- [Supplied records]:
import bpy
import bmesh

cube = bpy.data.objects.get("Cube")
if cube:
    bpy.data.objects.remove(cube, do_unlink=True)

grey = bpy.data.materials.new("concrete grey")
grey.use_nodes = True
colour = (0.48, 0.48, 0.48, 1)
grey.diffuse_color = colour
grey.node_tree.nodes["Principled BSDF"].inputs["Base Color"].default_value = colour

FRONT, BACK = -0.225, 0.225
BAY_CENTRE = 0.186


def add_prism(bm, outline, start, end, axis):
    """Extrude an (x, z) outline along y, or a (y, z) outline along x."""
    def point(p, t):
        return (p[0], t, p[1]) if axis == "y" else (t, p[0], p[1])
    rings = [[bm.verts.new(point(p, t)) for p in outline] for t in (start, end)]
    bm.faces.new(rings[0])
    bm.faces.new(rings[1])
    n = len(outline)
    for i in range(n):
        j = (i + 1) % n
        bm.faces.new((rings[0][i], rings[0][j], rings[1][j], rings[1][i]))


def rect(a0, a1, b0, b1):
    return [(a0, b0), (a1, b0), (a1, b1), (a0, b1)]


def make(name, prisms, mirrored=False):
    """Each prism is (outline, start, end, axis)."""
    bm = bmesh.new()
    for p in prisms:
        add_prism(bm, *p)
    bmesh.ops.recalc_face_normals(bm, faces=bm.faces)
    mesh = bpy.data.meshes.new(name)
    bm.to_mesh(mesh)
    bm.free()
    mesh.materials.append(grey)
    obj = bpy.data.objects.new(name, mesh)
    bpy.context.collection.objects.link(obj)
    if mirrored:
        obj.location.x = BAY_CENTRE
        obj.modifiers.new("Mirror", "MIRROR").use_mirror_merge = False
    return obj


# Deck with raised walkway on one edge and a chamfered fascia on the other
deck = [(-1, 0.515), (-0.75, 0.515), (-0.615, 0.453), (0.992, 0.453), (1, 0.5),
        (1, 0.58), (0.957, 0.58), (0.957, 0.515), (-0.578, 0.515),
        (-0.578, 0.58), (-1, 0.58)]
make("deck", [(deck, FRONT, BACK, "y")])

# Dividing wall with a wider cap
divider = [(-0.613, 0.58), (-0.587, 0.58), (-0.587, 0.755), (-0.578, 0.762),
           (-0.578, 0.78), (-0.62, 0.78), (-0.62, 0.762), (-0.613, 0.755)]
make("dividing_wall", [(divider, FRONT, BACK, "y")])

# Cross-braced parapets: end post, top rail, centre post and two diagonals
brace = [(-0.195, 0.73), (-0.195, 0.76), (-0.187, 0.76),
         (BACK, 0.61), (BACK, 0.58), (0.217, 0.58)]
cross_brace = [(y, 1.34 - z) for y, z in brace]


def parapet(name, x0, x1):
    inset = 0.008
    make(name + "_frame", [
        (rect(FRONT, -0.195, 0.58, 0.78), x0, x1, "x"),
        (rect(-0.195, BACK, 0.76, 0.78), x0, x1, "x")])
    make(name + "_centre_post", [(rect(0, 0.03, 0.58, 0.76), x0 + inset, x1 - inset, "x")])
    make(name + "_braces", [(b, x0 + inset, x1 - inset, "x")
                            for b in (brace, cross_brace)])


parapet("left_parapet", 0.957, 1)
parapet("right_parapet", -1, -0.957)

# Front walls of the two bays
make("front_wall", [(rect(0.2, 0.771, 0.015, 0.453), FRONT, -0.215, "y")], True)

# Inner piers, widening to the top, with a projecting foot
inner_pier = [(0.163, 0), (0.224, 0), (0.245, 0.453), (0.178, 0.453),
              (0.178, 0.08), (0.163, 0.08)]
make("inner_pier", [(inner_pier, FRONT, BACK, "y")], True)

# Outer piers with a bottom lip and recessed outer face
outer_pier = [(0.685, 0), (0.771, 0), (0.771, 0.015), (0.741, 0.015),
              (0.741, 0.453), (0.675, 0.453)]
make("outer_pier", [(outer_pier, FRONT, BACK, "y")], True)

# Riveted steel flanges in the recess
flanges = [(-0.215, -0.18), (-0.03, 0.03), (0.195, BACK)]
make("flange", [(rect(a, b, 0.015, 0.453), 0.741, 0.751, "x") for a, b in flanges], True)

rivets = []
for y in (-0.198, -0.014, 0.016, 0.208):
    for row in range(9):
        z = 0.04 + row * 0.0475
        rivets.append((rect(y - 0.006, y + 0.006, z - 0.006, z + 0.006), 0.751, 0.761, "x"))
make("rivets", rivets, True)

- [Problem requirements]: Repeat each line above exactly as it stands.

- [Exercise output]:
import bpy
import bmesh

cube = bpy.data.objects.get("Cube")
if cube:
    bpy.data.objects.remove(cube, do_unlink=True)

grey = bpy.data.materials.new("concrete grey")
grey.use_nodes = True
colour = (0.48, 0.48, 0.48, 1)
grey.diffuse_color = colour
grey.node_tree.nodes["Principled BSDF"].inputs["Base Color"].default_value = colour

FRONT, BACK = -0.225, 0.225
BAY_CENTRE = 0.186


def add_prism(bm, outline, start, end, axis):
    """Extrude an (x, z) outline along y, or a (y, z) outline along x."""
    def point(p, t):
        return (p[0], t, p[1]) if axis == "y" else (t, p[0], p[1])
    rings = [[bm.verts.new(point(p, t)) for p in outline] for t in (start, end)]
    bm.faces.new(rings[0])
    bm.faces.new(rings[1])
    n = len(outline)
    for i in range(n):
        j = (i + 1) % n
        bm.faces.new((rings[0][i], rings[0][j], rings[1][j], rings[1][i]))


def rect(a0, a1, b0, b1):
    return [(a0, b0), (a1, b0), (a1, b1), (a0, b1)]


def make(name, prisms, mirrored=False):
    """Each prism is (outline, start, end, axis)."""
    bm = bmesh.new()
    for p in prisms:
        add_prism(bm, *p)
    bmesh.ops.recalc_face_normals(bm, faces=bm.faces)
    mesh = bpy.data.meshes.new(name)
    bm.to_mesh(mesh)
    bm.free()
    mesh.materials.append(grey)
    obj = bpy.data.objects.new(name, mesh)
    bpy.context.collection.objects.link(obj)
    if mirrored:
        obj.location.x = BAY_CENTRE
        obj.modifiers.new("Mirror", "MIRROR").use_mirror_merge = False
    return obj


# Deck with raised walkway on one edge and a chamfered fascia on the other
deck = [(-1, 0.515), (-0.75, 0.515), (-0.615, 0.453), (0.992, 0.453), (1, 0.5),
        (1, 0.58), (0.957, 0.58), (0.957, 0.515), (-0.578, 0.515),
        (-0.578, 0.58), (-1, 0.58)]
make("deck", [(deck, FRONT, BACK, "y")])

# Dividing wall with a wider cap
divider = [(-0.613, 0.58), (-0.587, 0.58), (-0.587, 0.755), (-0.578, 0.762),
           (-0.578, 0.78), (-0.62, 0.78), (-0.62, 0.762), (-0.613, 0.755)]
make("dividing_wall", [(divider, FRONT, BACK, "y")])

# Cross-braced parapets: end post, top rail, centre post and two diagonals
brace = [(-0.195, 0.73), (-0.195, 0.76), (-0.187, 0.76),
         (BACK, 0.61), (BACK, 0.58), (0.217, 0.58)]
cross_brace = [(y, 1.34 - z) for y, z in brace]


def parapet(name, x0, x1):
    inset = 0.008
    make(name + "_frame", [
        (rect(FRONT, -0.195, 0.58, 0.78), x0, x1, "x"),
        (rect(-0.195, BACK, 0.76, 0.78), x0, x1, "x")])
    make(name + "_centre_post", [(rect(0, 0.03, 0.58, 0.76), x0 + inset, x1 - inset, "x")])
    make(name + "_braces", [(b, x0 + inset, x1 - inset, "x")
                            for b in (brace, cross_brace)])


parapet("left_parapet", 0.957, 1)
parapet("right_parapet", -1, -0.957)

# Front walls of the two bays
make("front_wall", [(rect(0.2, 0.771, 0.015, 0.453), FRONT, -0.215, "y")], True)

# Inner piers, widening to the top, with a projecting foot
inner_pier = [(0.163, 0), (0.224, 0), (0.245, 0.453), (0.178, 0.453),
              (0.178, 0.08), (0.163, 0.08)]
make("inner_pier", [(inner_pier, FRONT, BACK, "y")], True)

# Outer piers with a bottom lip and recessed outer face
outer_pier = [(0.685, 0), (0.771, 0), (0.771, 0.015), (0.741, 0.015),
              (0.741, 0.453), (0.675, 0.453)]
make("outer_pier", [(outer_pier, FRONT, BACK, "y")], True)

# Riveted steel flanges in the recess
flanges = [(-0.215, -0.18), (-0.03, 0.03), (0.195, BACK)]
make("flange", [(rect(a, b, 0.015, 0.453), 0.741, 0.751, "x") for a, b in flanges], True)

rivets = []
for y in (-0.198, -0.014, 0.016, 0.208):
    for row in range(9):
        z = 0.04 + row * 0.0475
        rivets.append((rect(y - 0.006, y + 0.006, z - 0.006, z + 0.006), 0.751, 0.761, "x"))
make("rivets", rivets, True)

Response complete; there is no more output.